I hung up the phone, put my head in my hands and siiiiiiiighed a deep, deflated exhale that brought my bumbling mastiff-mutt careening in from the next room. (dogs are too good for us…)
I’d just had a high-octane conversation with a client. After months of struggle and slog to keep her ship afloat during the pandemic, the SBA loan had finally come through and she was pumped to put the pedal to the metal on marketing and promotion.
So what was my hang up? This exchange should have left me excited and energized, but instead I wanted a cold compress and a glass of wine. After shamestorming about how I should feel for a minute, I pulled up my Google calendar.
I hadn’t taken a day off in more than four months. FOUR MONTHS.
Now, you may be thinking, “but Mary Beth, during quarantine we got all sorts of time off, so why, oh why, would we need a break?”
Did we though?
When I looked back on my last few weeks, I saw hustle. I saw me invest twice the effort for a quarter of the (tangible) return. I saw me leap from crisis communications to arm chair therapy in a blink. I saw me lying awake at o’dark hundred thinking about my clients, their business babies, and what more I could do to support them. Hustle, hustle, hustle.
All that hustle was exactly what I needed to do. And for it, I am grateful - grateful for the work, grateful for the trust and grateful to help.
But I was on the edge of burnout.
There is plenty of buzz in the entrepreneur space around avoiding burnout - set boundaries, practice self care, pace yourself - but this is different because we’ve never been here before. Unprecedented times and all...
I have come to understand that the same rules for avoiding burnout still apply - perhaps now more than ever.
YOUR FEELINGS ARE VALID
Put words to how you feel sans shames and shoulds. This does not mean you’ve lost perspective or gratitude - it means you are choosing to deal with the brewing shit storm before it deals with you.
To get this party started, I’ll share where I landed:
All the escapes and adventures I planned and looked forward to for months - lights at the end of long tunnels - were cancelled. Rightfully so, but I mourn what was missed and did not hold that time/space for a break.
Every interaction is charged - good, bad and ugly - so each one requires more attention, patience, empathy, and, ultimately, emotional labor.
I have been the object of projected boredom, anxiety, frustration and fear. Logical brain knows it has nothing to do with me, but emotional brain is blocking blows.
My work and home life are more integrated now than ever before, so setting and sticking to boundaries is an even greater challenge.
I have worked hard, but there is hard work left to do and I must show up for it.
I am the best version of myself when I rest and relax.
WHAT TO DO
Now that we’ve felt the feels it’s time to do something with them before burnout. I don’t have a guide book for either of us, but I will share four steps I put into practice that've been working wonders so far.
Take back your time off. We have a horrific habit of glorifying the “always on” and “always available” mantra.

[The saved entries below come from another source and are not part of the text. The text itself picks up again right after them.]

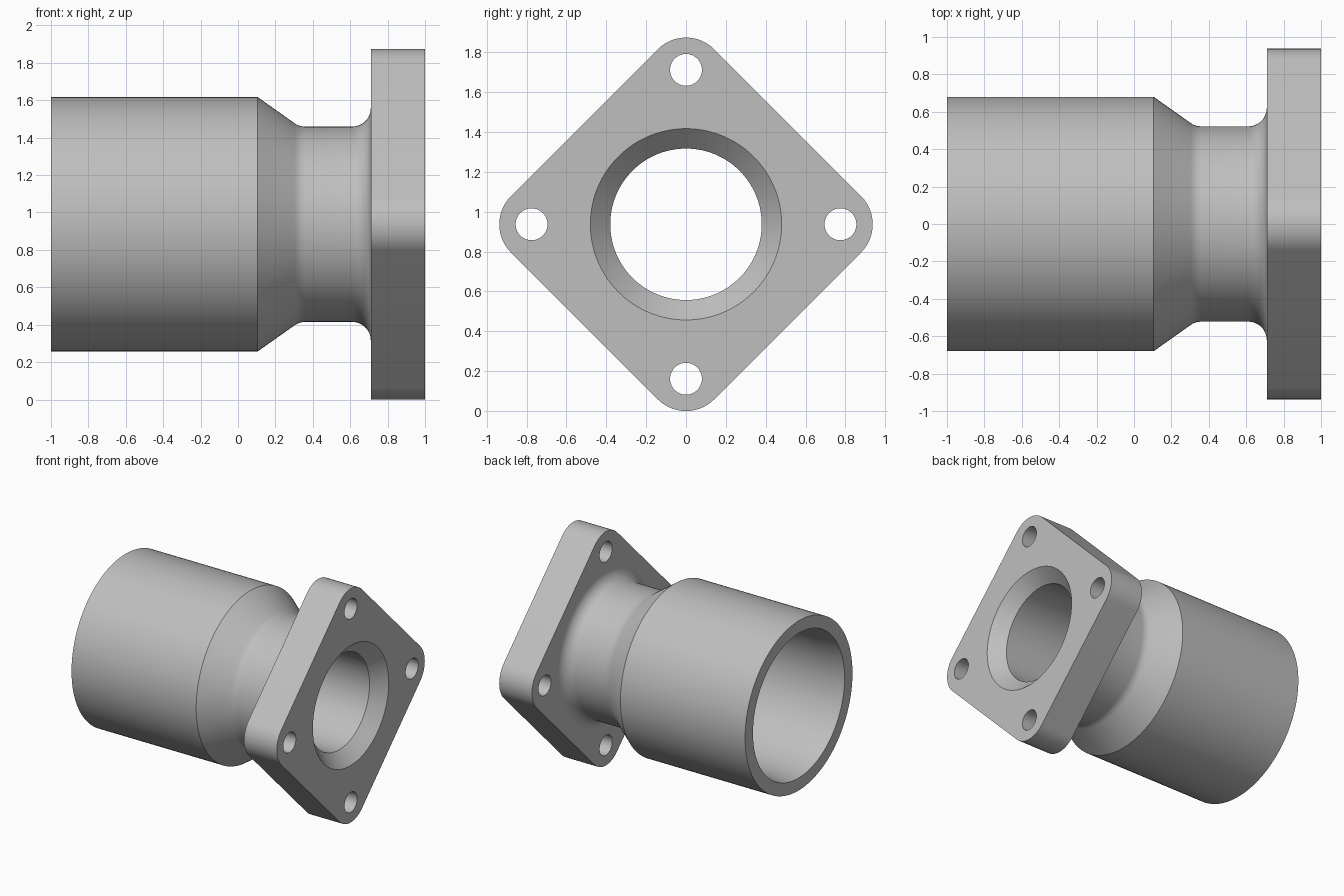
import bpy, bmesh
from math import cos, sin, pi, radians

cube = bpy.data.objects.get("Cube")
if cube:
    bpy.data.objects.remove(cube)

AXIS_Z = 0.937          # height of the pipe axis
BACK, FRONT = 0.71, 1.0  # flange faces along x
SEGMENTS = 128

metal = bpy.data.materials.new("plain_grey_metal")
metal.use_nodes = True
GREY = (0.52, 0.52, 0.52, 1)
metal.diffuse_color = GREY
metal.node_tree.nodes["Principled BSDF"].inputs["Base Color"].default_value = GREY


def arc(cx, cy, r, start, end, steps):
    """Points on an arc, angles in degrees."""
    angles = [radians(start + (end - start) * i / steps) for i in range(steps + 1)]
    return [(cx + r * cos(a), cy + r * sin(a)) for a in angles]


def finish(bm, name):
    bmesh.ops.recalc_face_normals(bm, faces=bm.faces)
    mesh = bpy.data.meshes.new(name)
    bm.to_mesh(mesh)
    bm.free()
    mesh.materials.append(metal)
    obj = bpy.data.objects.new(name, mesh)
    bpy.context.collection.objects.link(obj)
    obj.location.z = AXIS_Z
    bpy.ops.object.select_all(action='DESELECT')
    obj.select_set(True)
    bpy.context.view_layer.objects.active = obj
    bpy.ops.object.shade_smooth_by_angle(angle=radians(30))


def bridge(bm, first, second):
    n = len(first)
    for i in range(n):
        j = (i + 1) % n
        bm.faces.new((first[i], first[j], second[j], second[i]))


# Pipe body: (x, radius) profile from the flange chamfer, through the bore,
# around the socket rim and back along the outside to the flange fillet
profile = [(FRONT, 0.48), (0.9, 0.38), (0.32, 0.38), (0.08, 0.56),
           (-0.85, 0.562), (-1, 0.58), (-1, 0.68), (0.105, 0.68)]
profile += arc(0.36, 0.622, 0.1, -125, -90, 6)
profile += arc(0.61, 0.622, 0.1, -90, 0, 12)
bm = bmesh.new()
rings = [[bm.verts.new((x, r * cos(2 * pi * i / SEGMENTS), r * sin(2 * pi * i / SEGMENTS)))
          for i in range(SEGMENTS)] for x, r in profile]
for first, second in zip(rings, rings[1:]):
    bridge(bm, first, second)
finish(bm, "pipe_body")

# Flange: rounded diamond plate with four bolt holes
outline = []
for turn in range(4):
    a = turn * 90
    outline += arc(0.737 * cos(radians(a)), 0.737 * sin(radians(a)), 0.2, a - 45, a + 45, 14)
holes = [arc(0.775 * cos(k * pi / 2), 0.775 * sin(k * pi / 2), 0.08, 0, 360, 40)[:-1]
         for k in range(4)]
bm = bmesh.new()


def add_loop(points, x):
    verts = [bm.verts.new((x, y, z)) for y, z in points]
    edges = [bm.edges.new((verts[i - 1], verts[i])) for i in range(len(verts))]
    return verts, edges


sides = []
for x, opening in ((BACK, 0.622), (FRONT, 0.48)):
    centre = arc(0, 0, opening, 0, 360, SEGMENTS)[:-1]
    loops = [add_loop(points, x) for points in [outline] + holes + [centre]]
    bmesh.ops.triangle_fill(bm, use_beauty=True, normal=(1, 0, 0),
                            edges=[e for _, edges in loops for e in edges])
    sides.append([verts for verts, _ in loops[:-1]])
for back_loop, front_loop in zip(*sides):
    bridge(bm, back_loop, front_loop)
finish(bm, "mounting_flange")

Let’s break the cycle, shall we? I find when I make a point to put work down on the weekend, I come in hot on Monday. I also suspect it takes some pressure off my clients, fellow hustlers, to be weekend warriors as well. Work hard, rest hard.
Get your hands on something else. I started gardening with gusto and it’s my jam. Laugh all you want, but I’m digging (pun intended) blasting tunes, soaking up sunshine, getting down and dirty and watching my garden grow.
Put down your work and do something different - use another part of your brain, dive into a fresh interest, and flex another muscle. It feels damn good.
Note, I did NOT say that YOU needed to be your project. This is not a call for self-improvement - this is a call for exploration, fun and play.
Come by the heavier lifting honestly. This is hard and we can do hard things, but only if we are still standing at the end of the day.
Start small. For example, I began buffering a few more minutes between calls so I can step outside with the pups or do a quick Calm meditation. Little regroups work wonders.
I also revisited boundaries, such as setting more realistic expectations on what can be done in a day and my timeframe for responding to texts/emails. It may feel like we’re in Level 6 of Jumanji, but the game still has rules - set them, stick to them.
Pencil it in. Planning anything these days feels a bit absurd, but do it anyway. I say this as someone who is newly engaged and hasn’t gotten past getting wine drunk and Googling elopements across all corners of the globe.
We need lights at the end of the tunnel - things to look forward to with the people we love. You may not feel comfortable getting on a plane anytime soon or putting a deposit down on a cruise, but let yourself dream and get excited for what’s to come.
Pro tip, if that penciled date draws near and your beautiful plan must change - that’s ok - still take that sacred time and do something wonderful for yourself.
You are a force and deserve to rest and relax without guilt or shame. In fact, I’d hedge a guess that, much like me, you are your best when you do.
Your turn! Tell me what you’re doing to avoid burnout and stay in your constant state of genius?
If you want to talk through avoiding burnout and setting constructive boundaries around your business, let’s talk. Learn more Behind The Scenes, our business coaching and consulting arm for small business and entrepreneurs.